Task directions: Return the data below exactly, but only from the line containing "for i in range(N +" through the line containing "bm.faces.new((outer[k0], outer[k1], inner[k1], inner[k0]))", with both of those lines included.
• • • •
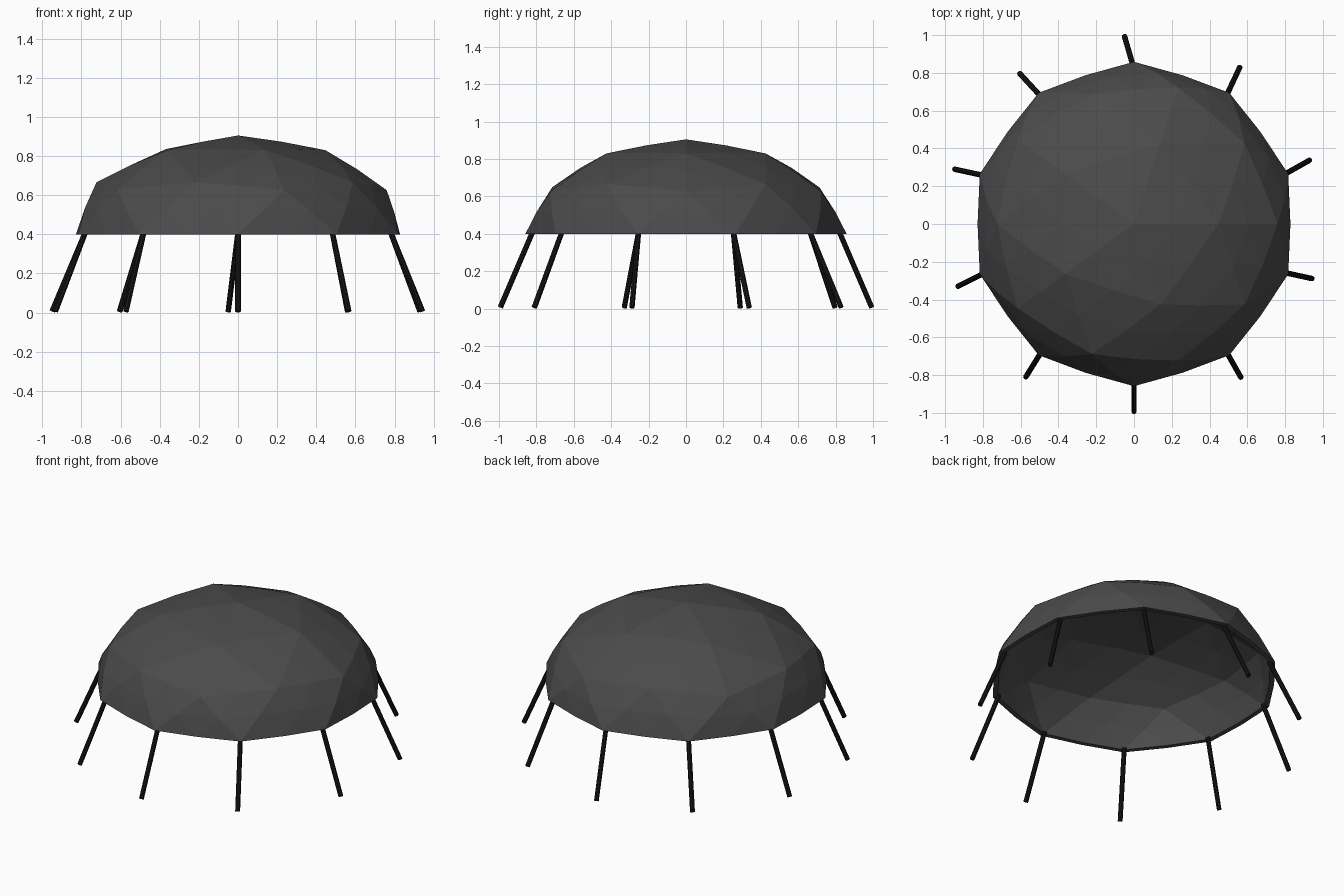
import bpy, bmesh, math
from mathutils import Vector

if "Cube" in bpy.data.objects:
    bpy.data.objects.remove(bpy.data.objects["Cube"])

RIM_R, RISE, RIM_Z = 0.85, 0.505, 0.4
WALL, PUFF = 0.03, 0.28


def material(name, value):
    m = bpy.data.materials.new(name)
    m.diffuse_color = (value, value, value, 1)
    m.use_nodes = True
    m.node_tree.nodes["Principled BSDF"].inputs["Base Color"].default_value = m.diffuse_color
    return m


def add_object(name, bm, mat):
    me = bpy.data.meshes.new(name)
    bm.to_mesh(me)
    bm.free()
    me.materials.append(mat)
    ob = bpy.data.objects.new(name, me)
    bpy.context.collection.objects.link(ob)
    return ob


def polar(r, deg, z):
    a = math.radians(deg)
    return Vector((r * math.cos(a), r * math.sin(a), z))


# Geodesic panels on a unit half sphere: apex, upper ring, middle ring, rim
top = Vector((0, 0, 1))
upper = [polar(0.526, 72 * i, 0.851) for i in range(5)]
middle = [polar(0.894, 36 * i, 0.447) if i % 2 == 0 else polar(0.851, 36 * i, 0.526)
          for i in range(10)]
rim = [polar(1.01, 18 + 36 * i, 0) for i in range(10)]
panels = []
for i in range(5):
    n = (i + 1) % 5
    a, b, c = middle[2 * i], middle[2 * i + 1], middle[(2 * i + 2) % 10]
    panels += [(top, upper[i], upper[n]), (upper[i], b, upper[n]),
               (upper[i], a, b), (upper[n], b, c)]
for i in range(10):
    panels += [(middle[i], rim[i], middle[(i + 1) % 10]),
               (middle[i], rim[i - 1], rim[i])]

# Canopy: each panel divided and slightly puffed out, as outer and inner skins
bm = bmesh.new()
N = 2
for A, B, C in panels:
    outer, inner = {}, {}
    for i in range(N + 1):
        for j in range(N + 1 - i):
            p = (A * (N - i - j) + B * i + C * j) / N
            p = p.lerp(p.normalized() * max(A.length, B.length, C.length), PUFF) \
                if 0 < max(i, j, N - i - j) < N else p
            for skin, wall in ((outer, 0), (inner, WALL)):
                skin[i, j] = bm.verts.new((p.x * (RIM_R - wall), p.y * (RIM_R - wall),
                                           p.z * (RISE - wall) + RIM_Z))
    for g in (outer, inner):
        for i in range(N):
            for j in range(N - i):
                bm.faces.new((g[i, j], g[i + 1, j], g[i, j + 1]))
                if i + j < N - 1:
                    bm.faces.new((g[i + 1, j], g[i + 1, j + 1], g[i, j + 1]))
    # flat rim strip between the skins where the panel meets z = RIM_Z
    if B.z == C.z == 0:
        for j in range(N):
            k0, k1 = (N - j, j), (N - j - 1, j + 1)
            bm.faces.new((outer[k0], outer[k1], inner[k1], inner[k0]))
bmesh.ops.remove_doubles(bm, verts=bm.verts, dist=4e-3)
bmesh.ops.recalc_face_normals(bm, faces=bm.faces)
add_object("canopy", bm, material("dark_grey", 0.07))

# Legs: thin splayed poles from each rim corner to slightly uneven feet
feet = [(0.93, 0.338), (0.56, 0.83), (-0.05, 0.993), (-0.605, 0.797), (-0.95, 0.29),
        (-0.933, -0.33), (-0.573, -0.81), (0, -0.993), (0.566, -0.812), (0.943, -0.289)]
black = material("black", 0.008)
for i, (x, y) in enumerate(feet):
    foot = Vector((x, y, 0.006))
    head = polar(0.82, 18 + 36 * i, RIM_Z + 0.01)
    d = head - foot
    bm = bmesh.new()
    bmesh.ops.create_cone(bm, cap_ends=True, segments=8, radius1=0.0145,
                          radius2=0.0145, depth=d.length)
    rot = d.to_track_quat('Z', 'Y').to_matrix()
    for v in bm.verts:
        v.co = rot @ v.co + (foot + head) / 2
    add_object(f"leg_{i + 1}", bm, black)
• • • •
Solution to the exercise:
    for i in range(N + 1):
        for j in range(N + 1 - i):
            p = (A * (N - i - j) + B * i + C * j) / N
            p = p.lerp(p.normalized() * max(A.length, B.length, C.length), PUFF) \
                if 0 < max(i, j, N - i - j) < N else p
            for skin, wall in ((outer, 0), (inner, WALL)):
                skin[i, j] = bm.verts.new((p.x * (RIM_R - wall), p.y * (RIM_R - wall),
                                           p.z * (RISE - wall) + RIM_Z))
    for g in (outer, inner):
        for i in range(N):
            for j in range(N - i):
                bm.faces.new((g[i, j], g[i + 1, j], g[i, j + 1]))
                if i + j < N - 1:
                    bm.faces.new((g[i + 1, j], g[i + 1, j + 1], g[i, j + 1]))
    # flat rim strip between the skins where the panel meets z = RIM_Z
    if B.z == C.z == 0:
        for j in range(N):
            k0, k1 = (N - j, j), (N - j - 1, j + 1)
            bm.faces.new((outer[k0], outer[k1], inner[k1], inner[k0]))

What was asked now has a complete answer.